WHAT YOU HAVE TO DO: When a line below contains the string "cube", show that line.

Stored data entries

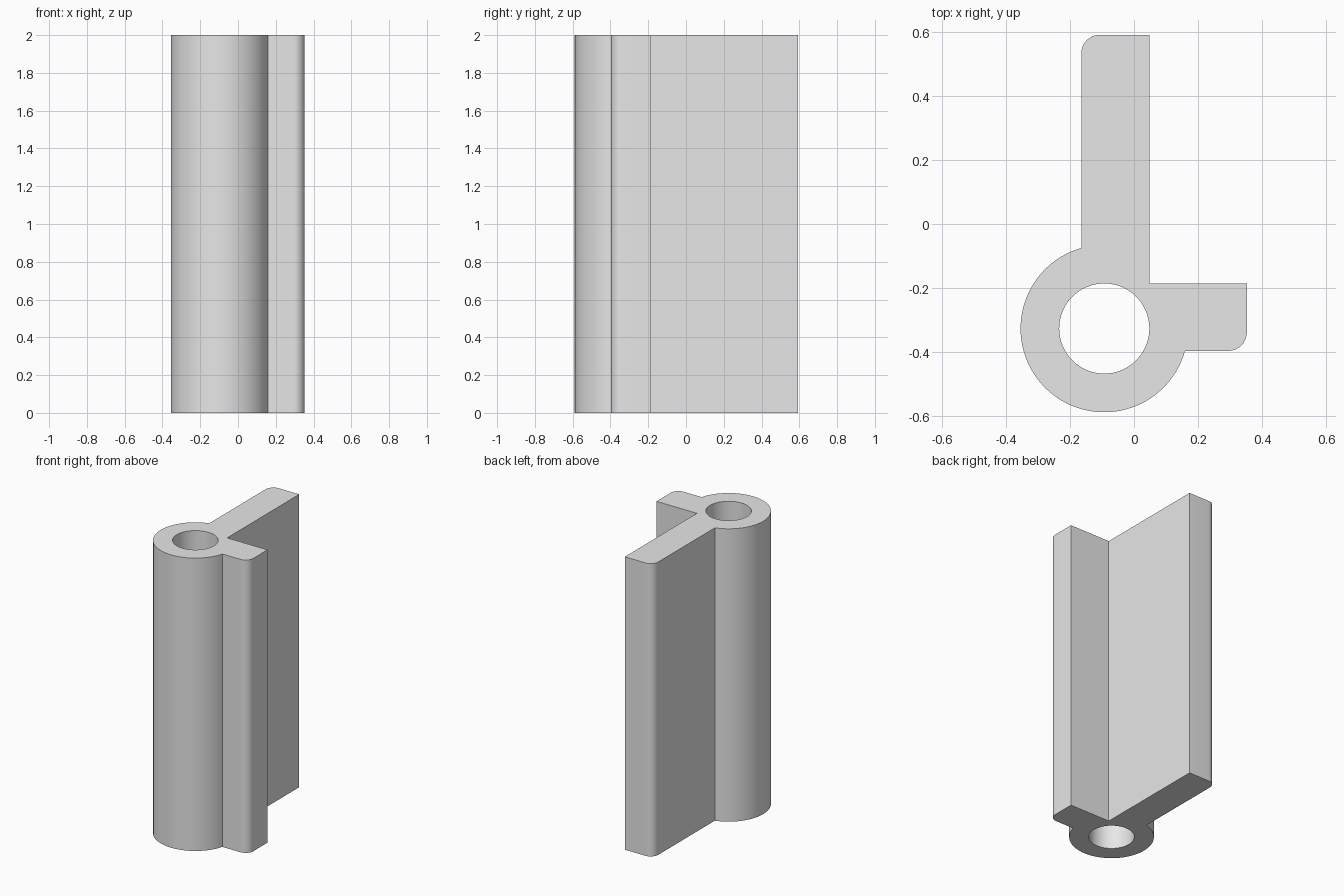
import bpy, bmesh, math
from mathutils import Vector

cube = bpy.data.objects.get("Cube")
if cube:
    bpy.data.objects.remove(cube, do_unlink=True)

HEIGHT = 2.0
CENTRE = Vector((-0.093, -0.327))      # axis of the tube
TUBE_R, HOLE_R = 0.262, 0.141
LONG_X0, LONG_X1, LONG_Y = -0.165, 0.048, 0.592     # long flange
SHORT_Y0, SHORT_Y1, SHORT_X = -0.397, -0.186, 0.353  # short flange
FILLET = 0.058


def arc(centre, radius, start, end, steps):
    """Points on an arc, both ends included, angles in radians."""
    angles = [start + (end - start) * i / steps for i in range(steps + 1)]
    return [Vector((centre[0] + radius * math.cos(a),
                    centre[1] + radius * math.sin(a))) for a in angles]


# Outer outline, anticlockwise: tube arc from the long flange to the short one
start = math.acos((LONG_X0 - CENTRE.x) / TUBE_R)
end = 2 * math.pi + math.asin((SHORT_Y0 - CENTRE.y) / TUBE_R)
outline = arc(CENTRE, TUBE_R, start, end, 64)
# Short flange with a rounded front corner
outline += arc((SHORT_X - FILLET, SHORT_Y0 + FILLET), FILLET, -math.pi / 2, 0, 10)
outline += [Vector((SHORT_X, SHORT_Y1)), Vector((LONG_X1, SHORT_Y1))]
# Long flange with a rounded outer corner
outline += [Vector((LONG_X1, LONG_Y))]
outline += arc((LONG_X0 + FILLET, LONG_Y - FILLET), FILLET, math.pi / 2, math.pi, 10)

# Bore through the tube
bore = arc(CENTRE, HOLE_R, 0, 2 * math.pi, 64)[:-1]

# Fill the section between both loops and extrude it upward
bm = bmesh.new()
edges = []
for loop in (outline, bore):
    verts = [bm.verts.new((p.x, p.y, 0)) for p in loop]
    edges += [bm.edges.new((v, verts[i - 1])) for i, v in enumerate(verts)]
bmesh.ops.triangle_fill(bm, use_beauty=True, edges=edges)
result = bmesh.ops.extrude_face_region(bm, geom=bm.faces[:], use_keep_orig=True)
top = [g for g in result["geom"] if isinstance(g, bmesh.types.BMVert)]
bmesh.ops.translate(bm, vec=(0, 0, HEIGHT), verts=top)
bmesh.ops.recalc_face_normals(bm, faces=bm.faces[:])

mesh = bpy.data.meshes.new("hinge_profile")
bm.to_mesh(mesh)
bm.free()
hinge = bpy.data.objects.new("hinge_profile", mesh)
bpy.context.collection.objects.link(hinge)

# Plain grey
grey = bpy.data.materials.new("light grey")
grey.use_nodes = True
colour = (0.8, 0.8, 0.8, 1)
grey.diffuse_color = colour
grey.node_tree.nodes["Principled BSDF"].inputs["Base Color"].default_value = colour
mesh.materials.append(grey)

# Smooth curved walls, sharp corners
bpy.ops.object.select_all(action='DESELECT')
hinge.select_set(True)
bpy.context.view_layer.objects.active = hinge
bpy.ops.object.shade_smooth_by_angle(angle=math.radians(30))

ANSWER BOX:
cube = bpy.data.objects.get("Cube")
if cube:
    bpy.data.objects.remove(cube, do_unlink=True)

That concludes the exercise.